IPSE outlines the “debt crisis” among freelancers who were excluded from support. It has urged government to “prepare now” in case there are restrictions to come and more support is needed for self-employed people.
IPSE research has shown that two out of three freelancers’ businesses (67%) were negatively affected by the pandemic and that almost half (47%) saw a decrease of over 40 per cent in turnover.
However, there were significant gaps in support for the sector, leading to almost one in four freelancers (23%) taking on credit card debt to get by.
IPSE research also showed one in seven (14%) used their overdrafts to get by, while more than a quarter (27%) used up all their savings during the pandemic.
Andy Chamberlain, director of policy at IPSE, said: “While the Self-Employment Income Support Scheme (SEISS) has been a vital lifeline for many self-employed people, it cannot be ignored that many others were unable to access it.
“There were approximately 1.5 million newly self-employed people, limited company directors and others who were excluded. (The total including other worker groups may run up to over 3 million.)

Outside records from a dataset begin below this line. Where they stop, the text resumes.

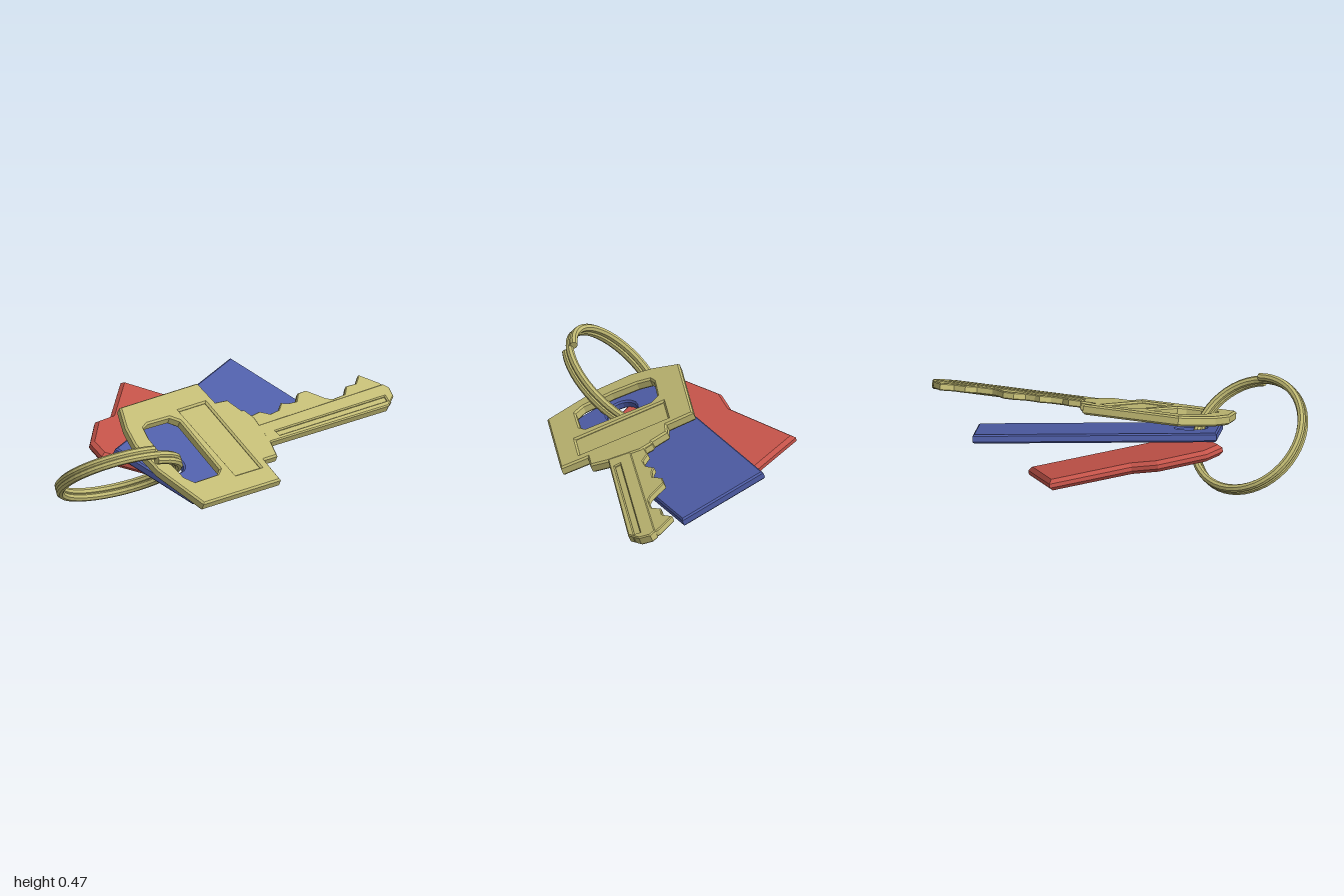
import * as THREE from 'three';

const brass = new THREE.MeshStandardMaterial({ color: 0xc2bb74, flatShading: true });
const blue = new THREE.MeshStandardMaterial({ color: 0x4f5ea8, flatShading: true });
const red = new THREE.MeshStandardMaterial({ color: 0xc6544a, flatShading: true });

// A bevelled flat plate lying in the tilted plane y = a + b*x + c*z (its mid-plane).
// Outline and holes are given as [x, z] pairs seen from above.
function plate(name, material, [a, b, c], outline, holes, thickness, bevel) {
  const n = new THREE.Vector3(-b, 1, -c).normalize();
  const u = new THREE.Vector3(1, b, 0).normalize();
  const v = new THREE.Vector3().crossVectors(n, u);
  const flatten = (points) => points.map(([x, z]) => {
    const p = new THREE.Vector3(x, b * x + c * z, z);
    return new THREE.Vector2(p.dot(u), p.dot(v));
  });
  const contour = flatten(outline);
  if (THREE.ShapeUtils.isClockWise(contour)) contour.reverse();
  const shape = new THREE.Shape(contour);
  for (const hole of holes) shape.holes.push(new THREE.Path(flatten(hole)));
  const geometry = new THREE.ExtrudeGeometry(shape, {
    depth: thickness - 2 * bevel,
    bevelEnabled: bevel > 0,
    bevelThickness: bevel,
    bevelSize: bevel,
    bevelOffset: -bevel,
    bevelSegments: 1,
  });
  geometry.translate(0, 0, -thickness / 2 + bevel);
  geometry.applyMatrix4(new THREE.Matrix4().makeBasis(u, v, n).setPosition(0, a, 0));
  const mesh = new THREE.Mesh(geometry, material);
  mesh.name = name;
  return mesh;
}

// Key: pierced head, recessed panel, grooved blade and cut teeth
function makeKey() {
  const plane = [0.305, -0.027, -0.43];
  const key = new THREE.Group();
  key.name = 'key';

  const head = [
    [-0.41, -0.13], [0.095, -0.07], [0.08, 0.06], [0.15, 0.075], [0.165, 0.155], [0.18, 0.16],
    [0.19, 0.22], [0.14, 0.375], [0.1, 0.45], [0.015, 0.44], [-0.01, 0.57], [-0.51, 0.51],
    [-0.555, 0.25], [-0.535, 0.08], [-0.49, -0.02],
  ];
  const window = [
    [-0.36, 0.01], [-0.22, 0.03], [-0.19, 0.07], [-0.25, 0.38], [-0.29, 0.4],
    [-0.44, 0.385], [-0.465, 0.34], [-0.455, 0.2], [-0.43, 0.08], [-0.4, 0.02],
  ];
  const recess = [[-0.14, 0.02], [0.03, 0.04], [-0.045, 0.465], [-0.205, 0.445]];
  const panel = [[-0.155, 0.005], [0.045, 0.025], [-0.03, 0.48], [-0.22, 0.46]];
  key.add(plate('keyHead', brass, plane, head, [window, recess], 0.05, 0.009));
  key.add(plate('keyHeadPanel', brass, plane, panel, [], 0.026, 0));

  const spine = [
    [0.1, 0.255], [0.985, 0.35], [1, 0.38], [0.975, 0.43], [0.9, 0.465], [0.1, 0.365],
  ];
  const groove = [[0.22, 0.33], [0.93, 0.412], [0.92, 0.438], [0.22, 0.356]];
  const grooveFloor = [[0.2, 0.315], [0.95, 0.4], [0.94, 0.45], [0.2, 0.368]];
  const teeth = [
    [0.12, 0.16], [0.18, 0.16], [0.19, 0.2], [0.25, 0.2], [0.29, 0.235], [0.35, 0.235],
    [0.4, 0.207], [0.43, 0.225], [0.48, 0.235], [0.53, 0.2], [0.585, 0.205], [0.64, 0.285],
    [0.67, 0.305], [0.75, 0.31], [0.8, 0.275], [0.86, 0.285], [0.92, 0.25], [0.98, 0.335],
    [0.985, 0.37], [0.12, 0.29],
  ];
  key.add(plate('keyBladeSpine', brass, plane, spine, [groove], 0.046, 0.006));
  key.add(plate('keyBladeGroove', brass, plane, grooveFloor, [], 0.024, 0));
  key.add(plate('keyTeeth', brass, plane, teeth, [], 0.036, 0.005));
  return key;
}

// Split ring: two turns of faceted wire with flat ends
class Coil extends THREE.Curve {
  getPoint(t, target = new THREE.Vector3()) {
    const angle = t * Math.PI * 4;
    return target.set(0.298 * Math.cos(angle), 0.298 * Math.sin(angle), (t - 0.5) * 0.056);
  }
}

function makeRing() {
  const wire = new THREE.Shape();
  for (let i = 0; i < 8; i++) {
    const angle = (i + 0.5) * Math.PI / 4;
    const x = 0.02 * Math.cos(angle), y = 0.02 * Math.sin(angle);
    if (i === 0) wire.moveTo(x, y); else wire.lineTo(x, y);
  }
  const geometry = new THREE.ExtrudeGeometry(wire, { steps: 96, extrudePath: new Coil() });
  const n = new THREE.Vector3(0.3, 0.74, -0.6).normalize();
  // The wire ends sit at the raised front of the ring
  const u = new THREE.Vector3(0.02, 0.6, 0.75).projectOnPlane(n).normalize();
  const v = new THREE.Vector3().crossVectors(n, u);
  geometry.applyMatrix4(new THREE.Matrix4().makeBasis(u, v, n).setPosition(-0.695, 0.216, 0.125));
  const ring = new THREE.Mesh(geometry, brass);
  ring.name = 'splitRing';
  return ring;
}

export function createModel() {
  const model = new THREE.Group();
  model.name = 'keyring';
  model.add(makeKey(), makeRing());

  // Blue rectangular tag with a round hole
  const hole = [];
  for (let i = 0; i < 20; i++) {
    const angle = i * Math.PI / 10;
    hole.push([-0.385 + 0.076 * Math.cos(angle), 0.168 + 0.074 * Math.sin(angle)]);
  }
  const blueOutline = [[-0.57, -0.015], [0.59, -0.293], [0.69, 0.14], [-0.47, 0.42]];
  model.add(plate('blueTag', blue, [0.173, -0.124, -0.355], blueOutline, [hole], 0.044, 0.008));

  // Red tag with one stepped side
  const redOutline = [
    [0.11, -0.578], [0.305, -0.29], [-0.41, 0.2], [-0.615, -0.06],
    [-0.57, -0.175], [-0.365, -0.325], [-0.235, -0.34],
  ];
  model.add(plate('redTag', red, [0.073, -0.21, -0.19], redOutline, [], 0.056, 0.018));
  return model;
}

“These excluded groups have now been driven into a debt crisis, and we urge government to look at the situation and consider debt relief measures to get these freelancers back on their feet.
“SEISS may be ending, but the financial consequences of the pandemic – and of the exclusion of so many freelancers from support – will be felt for years to come.

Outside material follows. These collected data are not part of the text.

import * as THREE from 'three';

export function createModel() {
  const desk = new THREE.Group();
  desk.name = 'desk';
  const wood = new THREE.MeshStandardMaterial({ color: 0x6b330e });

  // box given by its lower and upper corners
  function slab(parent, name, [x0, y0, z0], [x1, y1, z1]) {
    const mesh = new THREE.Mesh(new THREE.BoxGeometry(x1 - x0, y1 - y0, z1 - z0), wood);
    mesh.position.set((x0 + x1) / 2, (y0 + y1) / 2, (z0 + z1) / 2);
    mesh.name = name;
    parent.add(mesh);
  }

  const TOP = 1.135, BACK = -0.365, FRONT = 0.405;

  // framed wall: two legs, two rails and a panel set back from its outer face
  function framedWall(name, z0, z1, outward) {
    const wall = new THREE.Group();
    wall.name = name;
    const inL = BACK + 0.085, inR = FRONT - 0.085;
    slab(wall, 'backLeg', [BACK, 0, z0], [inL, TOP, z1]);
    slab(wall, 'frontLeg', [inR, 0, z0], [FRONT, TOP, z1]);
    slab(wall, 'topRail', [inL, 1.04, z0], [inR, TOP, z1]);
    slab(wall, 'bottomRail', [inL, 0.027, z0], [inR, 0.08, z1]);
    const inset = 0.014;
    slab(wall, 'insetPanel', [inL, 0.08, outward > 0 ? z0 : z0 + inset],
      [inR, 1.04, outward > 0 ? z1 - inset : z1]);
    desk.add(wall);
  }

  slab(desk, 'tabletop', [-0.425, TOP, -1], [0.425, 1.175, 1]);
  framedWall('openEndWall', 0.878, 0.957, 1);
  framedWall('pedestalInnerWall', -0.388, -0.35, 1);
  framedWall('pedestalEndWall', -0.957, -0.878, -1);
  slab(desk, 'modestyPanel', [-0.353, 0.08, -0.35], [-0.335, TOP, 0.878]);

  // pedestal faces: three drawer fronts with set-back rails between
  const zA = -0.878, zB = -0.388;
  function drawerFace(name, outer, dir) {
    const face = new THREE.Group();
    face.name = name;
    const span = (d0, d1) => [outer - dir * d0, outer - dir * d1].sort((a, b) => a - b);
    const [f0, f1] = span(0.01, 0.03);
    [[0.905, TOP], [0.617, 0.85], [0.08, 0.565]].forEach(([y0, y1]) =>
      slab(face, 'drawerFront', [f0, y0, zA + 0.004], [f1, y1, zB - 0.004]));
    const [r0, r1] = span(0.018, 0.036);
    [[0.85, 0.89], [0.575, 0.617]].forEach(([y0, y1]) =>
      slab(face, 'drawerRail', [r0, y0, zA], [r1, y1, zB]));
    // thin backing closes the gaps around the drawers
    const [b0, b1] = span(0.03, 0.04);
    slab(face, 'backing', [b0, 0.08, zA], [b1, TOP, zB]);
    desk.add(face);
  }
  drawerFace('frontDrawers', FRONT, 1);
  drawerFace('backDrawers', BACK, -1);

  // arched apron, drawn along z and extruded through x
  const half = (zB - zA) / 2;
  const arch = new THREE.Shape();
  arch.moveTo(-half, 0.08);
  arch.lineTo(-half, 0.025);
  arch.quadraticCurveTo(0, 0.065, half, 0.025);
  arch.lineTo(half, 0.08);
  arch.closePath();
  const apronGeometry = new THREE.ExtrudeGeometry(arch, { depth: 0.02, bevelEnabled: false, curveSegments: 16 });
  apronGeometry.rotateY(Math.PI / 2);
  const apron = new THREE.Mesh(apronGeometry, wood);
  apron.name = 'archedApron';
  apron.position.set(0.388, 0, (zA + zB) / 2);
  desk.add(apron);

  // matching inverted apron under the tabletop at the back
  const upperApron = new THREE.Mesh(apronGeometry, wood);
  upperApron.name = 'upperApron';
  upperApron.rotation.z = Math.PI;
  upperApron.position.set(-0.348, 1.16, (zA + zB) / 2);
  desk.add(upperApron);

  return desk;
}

“We also urge government to plan now for better support if there are renewed restrictions this winter.
“The exclusion debacle was a disaster for millions of freelancers and others across the country: this must not happen again.”